**Task goal:** The result should be every line that contains the word "faces", taken from the material.

**Record set:**
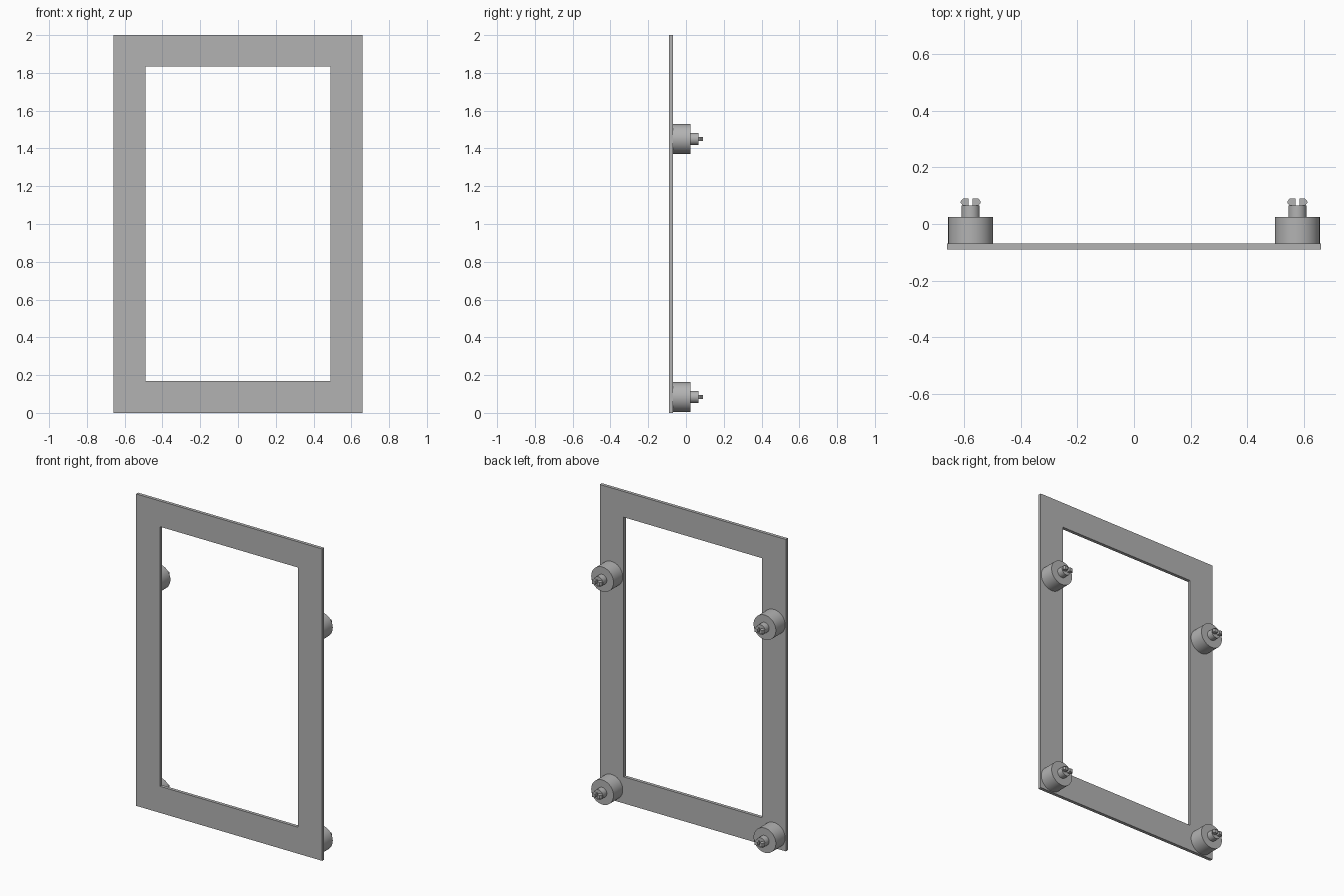
import bpy
import bmesh
from math import radians
from mathutils import Matrix, Vector

cube = bpy.data.objects.get("Cube")
if cube:
    bpy.data.objects.remove(cube, do_unlink=True)

GREY = (0.45, 0.45, 0.45, 1)
grey = bpy.data.materials.new("plain grey")
grey.use_nodes = True
grey.diffuse_color = GREY
grey.node_tree.nodes["Principled BSDF"].inputs["Base Color"].default_value = GREY

PLATE_FRONT, PLATE_BACK = -0.09, -0.069
BODY_BACK, NECK_BACK, TIP_BACK = 0.025, 0.066, 0.09


def add_object(name, bm, smooth=False):
    bmesh.ops.recalc_face_normals(bm, faces=bm.faces)
    mesh = bpy.data.meshes.new(name)
    bm.to_mesh(mesh)
    bm.free()
    mesh.materials.append(grey)
    obj = bpy.data.objects.new(name, mesh)
    bpy.context.collection.objects.link(obj)
    if smooth:
        bpy.ops.object.select_all(action='DESELECT')
        obj.select_set(True)
        bpy.context.view_layer.objects.active = obj
        bpy.ops.object.shade_smooth_by_angle(angle=radians(30))
    return obj


def extrude(bm, faces, offset):
    """Thicken flat faces into a closed solid."""
    result = bmesh.ops.extrude_face_region(bm, geom=faces, use_keep_orig=True)
    moved = [v for v in result["geom"] if isinstance(v, bmesh.types.BMVert)]
    bmesh.ops.translate(bm, verts=moved, vec=offset)


def frame_plate():
    """Rectangular frame with a rectangular opening."""
    def ring(half, low, high):
        corners = ((-half, low), (half, low), (half, high), (-half, high))
        return [bm.verts.new((x, PLATE_FRONT, z)) for x, z in corners]

    bm = bmesh.new()
    outer = ring(0.66, 0, 2)
    inner = ring(0.49, 0.17, 1.835)
    faces = []
    for i in range(4):
        j = (i + 1) % 4
        faces.append(bm.faces.new((outer[i], outer[j], inner[j], inner[i])))
    extrude(bm, faces, Vector((0, PLATE_BACK - PLATE_FRONT, 0)))
    add_object("frame_plate", bm)


def cylinder(name, x, z, radius, front, back):
    bm = bmesh.new()
    place = Matrix.Translation((x, (front + back) / 2, z)) @ Matrix.Rotation(radians(90), 4, 'X')
    bmesh.ops.create_cone(bm, cap_ends=True, segments=48, radius1=radius,
                          radius2=radius, depth=back - front, matrix=place)
    add_object(name, bm, smooth=True)


def clip_prongs(name, x, z):
    """Pair of small barbed prongs with a slot between them."""
    half_height = 0.011
    profile = ((0.007, NECK_BACK), (0.028, NECK_BACK), (0.035, 0.074),
               (0.035, 0.080), (0.027, TIP_BACK), (0.007, TIP_BACK))
    bm = bmesh.new()
    for side in (-1, 1):
        face = bm.faces.new([bm.verts.new((x + side * px, py, z - half_height))
                             for px, py in profile])
        extrude(bm, [face], Vector((0, 0, 2 * half_height)))
    add_object(name, bm)


frame_plate()

# Four standoff mounts on the back
for side, x in (("left", 0.576), ("right", -0.576)):
    for level, z in (("lower", 0.084), ("upper", 1.45)):
        label = f"{level}_{side}"
        cylinder(f"{label}_standoff", x, z, 0.079, PLATE_BACK, BODY_BACK)
        cylinder(f"{label}_neck", x, z, 0.032, BODY_BACK, NECK_BACK)
        clip_prongs(f"{label}_clip", x, z)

**Task solution:**
    bmesh.ops.recalc_face_normals(bm, faces=bm.faces)
def extrude(bm, faces, offset):
    """Thicken flat faces into a closed solid."""
    result = bmesh.ops.extrude_face_region(bm, geom=faces, use_keep_orig=True)
    faces = []
        faces.append(bm.faces.new((outer[i], outer[j], inner[j], inner[i])))
    extrude(bm, faces, Vector((0, PLATE_BACK - PLATE_FRONT, 0)))
        face = bm.faces.new([bm.verts.new((x + side * px, py, z - half_height))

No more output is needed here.